• **Activity**
Search the data for the string "import" and copy each line in which it appears.

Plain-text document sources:
######

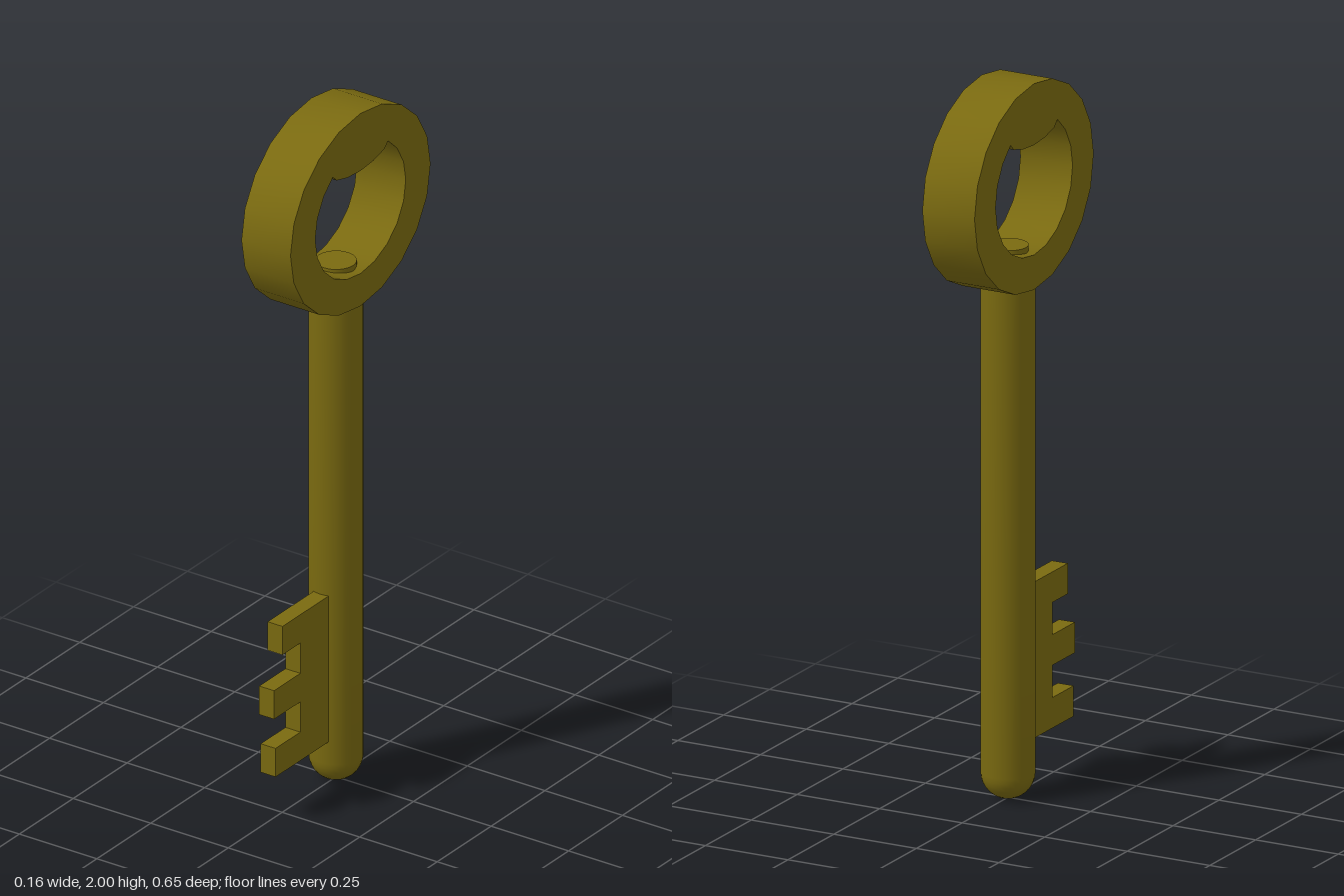
import * as THREE from 'three';
import { toCreasedNormals } from 'three/addons/utils/BufferGeometryUtils.js';

const material = new THREE.MeshStandardMaterial({ color: 0x7a6a10 });

// Extrude a (z, y) outline symmetrically along x
function slab(shape, thickness) {
  const g = new THREE.ExtrudeGeometry(shape, { depth: thickness, bevelEnabled: false });
  g.translate(0, 0, -thickness / 2);
  g.rotateY(-Math.PI / 2);
  return toCreasedNormals(g, 0.7);
}

function ellipse(cy, rz, ry, sides) {
  return Array.from({ length: sides }, (_, i) => {
    const a = (i / sides) * Math.PI * 2;
    return new THREE.Vector2(rz * Math.cos(a), cy + ry * Math.sin(a));
  });
}

export function createModel() {
  const key = new THREE.Group();
  key.name = 'key';
  const add = (name, geometry) => {
    const mesh = new THREE.Mesh(geometry, material);
    mesh.name = name;
    key.add(mesh);
  };

  // Oval bow; a shallow lobe hangs into the top of its opening
  const bow = new THREE.Shape(ellipse(1.713, 0.325, 0.287, 20));
  const lobe = [[0.128, 1.864], [0.11, 1.847], [0.06, 1.834], [0, 1.829],
    [-0.06, 1.834], [-0.11, 1.847], [-0.128, 1.864]].map(p => new THREE.Vector2(...p));
  const opening = ellipse(1.713, 0.21, 0.19, 20);
  const right = opening.filter(p => p.x > 0 && p.y < 1.86);
  const left = opening.filter(p => p.x <= 0 && p.y < 1.86);
  const lowerRight = right.filter(p => p.y < 1.712);
  const upperRight = right.filter(p => p.y >= 1.712);
  bow.holes.push(new THREE.Path([...upperRight, ...lobe, ...left, ...lowerRight]));
  add('bow', slab(bow, 0.158));

  // Round shaft with a domed tip and a narrow stud showing inside the bow
  const r = 0.073;
  const profile = [];
  for (let i = 0; i <= 8; i++) {
    const a = (i / 8) * Math.PI / 2;
    profile.push(new THREE.Vector2(r * Math.sin(a), r - r * Math.cos(a)));
  }
  profile.push(new THREE.Vector2(r, 1.46), new THREE.Vector2(0.055, 1.47),
    new THREE.Vector2(0.055, 1.54), new THREE.Vector2(0, 1.54));
  add('shaft', toCreasedNormals(new THREE.LatheGeometry(profile, 32), 0.7));

  // Toothed bit on the front of the shaft
  const bit = new THREE.Shape([
    [0, 0.14], [0.315, 0.14], [0.315, 0.225], [0.2, 0.225],
    [0.2, 0.315], [0.322, 0.315], [0.322, 0.4], [0.2, 0.4],
    [0.2, 0.49], [0.283, 0.49], [0.283, 0.575], [0, 0.575],
  ].map(p => new THREE.Vector2(...p)));
  add('bit', slab(bit, 0.048));

  return key;
}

######

• **Final answer**
import * as THREE from 'three';
import { toCreasedNormals } from 'three/addons/utils/BufferGeometryUtils.js';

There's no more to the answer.